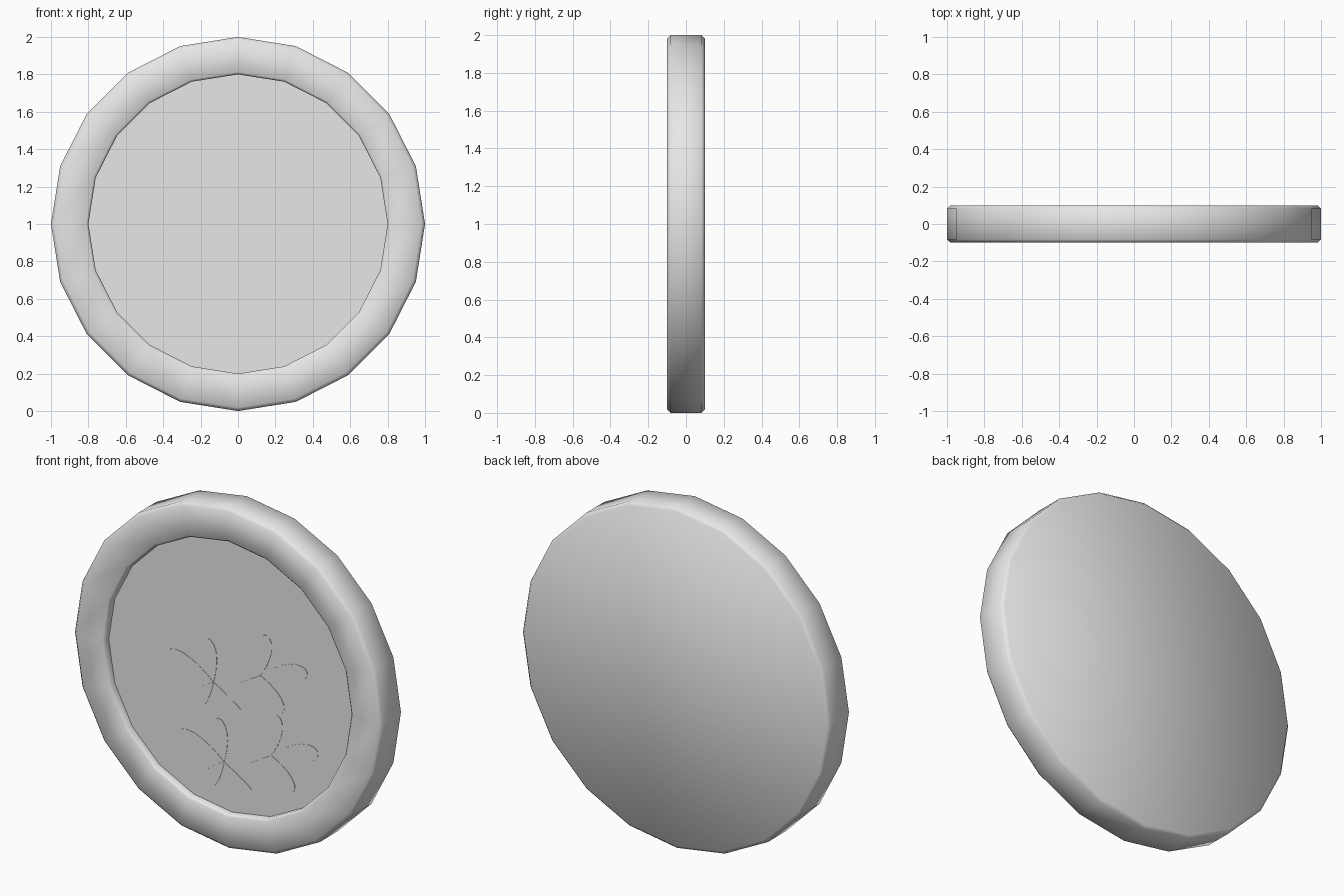
import bpy
import bmesh
import math

old = bpy.data.objects.get("Cube")
if old:
    bpy.data.objects.remove(old, do_unlink=True)

SIDES = 20
FLOOR = -0.055

grey = bpy.data.materials.new("light_grey")
grey.use_nodes = True
grey.diffuse_color = (0.8, 0.8, 0.8, 1)
grey.node_tree.nodes["Principled BSDF"].inputs["Base Color"].default_value = (0.8, 0.8, 0.8, 1)


def finish(bm, name, angle):
    bmesh.ops.recalc_face_normals(bm, faces=bm.faces)
    mesh = bpy.data.meshes.new(name)
    bm.to_mesh(mesh)
    bm.free()
    mesh.materials.append(grey)
    obj = bpy.data.objects.new(name, mesh)
    bpy.context.collection.objects.link(obj)
    bpy.ops.object.select_all(action='DESELECT')
    obj.select_set(True)
    bpy.context.view_layer.objects.active = obj
    bpy.ops.object.shade_smooth_by_angle(angle=math.radians(angle))
    return obj


# Disc body: rings of (radius, y) from the recessed floor round to the back
profile = [(0.80, FLOOR), (0.80, -0.088), (0.812, -0.1), (0.982, -0.1),
           (1.0, -0.082), (1.0, 0.082), (0.982, 0.1)]
bm = bmesh.new()
rings = []
for r, y in profile:
    ring = []
    for i in range(SIDES):
        a = math.tau * i / SIDES
        ring.append(bm.verts.new((r * math.cos(a), y, 1 + r * math.sin(a))))
    rings.append(ring)
for inner, outer in zip(rings, rings[1:]):
    for i in range(SIDES):
        j = (i + 1) % SIDES
        bm.faces.new((inner[i], inner[j], outer[j], outer[i]))
bm.faces.new(rings[0])
bm.faces.new(rings[-1])
finish(bm, "rimmed_disc", 50)


# Flower reliefs: barely raised petals and a stem on the recessed floor
def add_petal(bm, cx, cz, degrees, length, width, y):
    a = math.radians(degrees)
    steps = 16
    verts = []
    for i in range(steps):
        t = math.tau * i / steps
        u = length * (1 - math.cos(t)) / 2
        v = width * math.sin(t) * math.sqrt(u / length)
        verts.append(bm.verts.new((cx + u * math.cos(a) - v * math.sin(a), y,
                                   cz + u * math.sin(a) + v * math.cos(a))))
    face = bm.faces.new(verts)
    solid = bmesh.ops.extrude_face_region(bm, geom=[face])
    for v in solid["geom"]:
        if isinstance(v, bmesh.types.BMVert):
            v.co.y = FLOOR + 0.001


def add_flower(name, cx, cz, mirrored):
    bm = bmesh.new()
    parts = [(162, 0.32, 0.07), (99, 0.25, 0.06), (232, 0.23, 0.06), (-33, 0.21, 0.008)]
    for k, (angle, length, width) in enumerate(parts):
        if mirrored:
            angle = 180 - angle
        add_petal(bm, cx, cz, angle, length, width, FLOOR - 0.002 - 0.0002 * k)
    finish(bm, name, 30)


for row, dx, z in (("upper", 0.0, 0.93), ("lower", 0.07, 0.48)):
    add_flower(row + "_right_flower", -0.12 + dx, z, False)
    add_flower(row + "_left_flower", 0.185 + dx, z + 0.12, True)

_AIM OF THE EXERCISE:_
Using the entries above, extract exactly the span from the line with "bpy.data.objects.remove(old, do_unlink=True)" to the line with "mesh.materials.append(grey)", both lines included; leave out everything else.

_RESULT BELOW:_
    bpy.data.objects.remove(old, do_unlink=True)

SIDES = 20
FLOOR = -0.055

grey = bpy.data.materials.new("light_grey")
grey.use_nodes = True
grey.diffuse_color = (0.8, 0.8, 0.8, 1)
grey.node_tree.nodes["Principled BSDF"].inputs["Base Color"].default_value = (0.8, 0.8, 0.8, 1)


def finish(bm, name, angle):
    bmesh.ops.recalc_face_normals(bm, faces=bm.faces)
    mesh = bpy.data.meshes.new(name)
    bm.to_mesh(mesh)
    bm.free()
    mesh.materials.append(grey)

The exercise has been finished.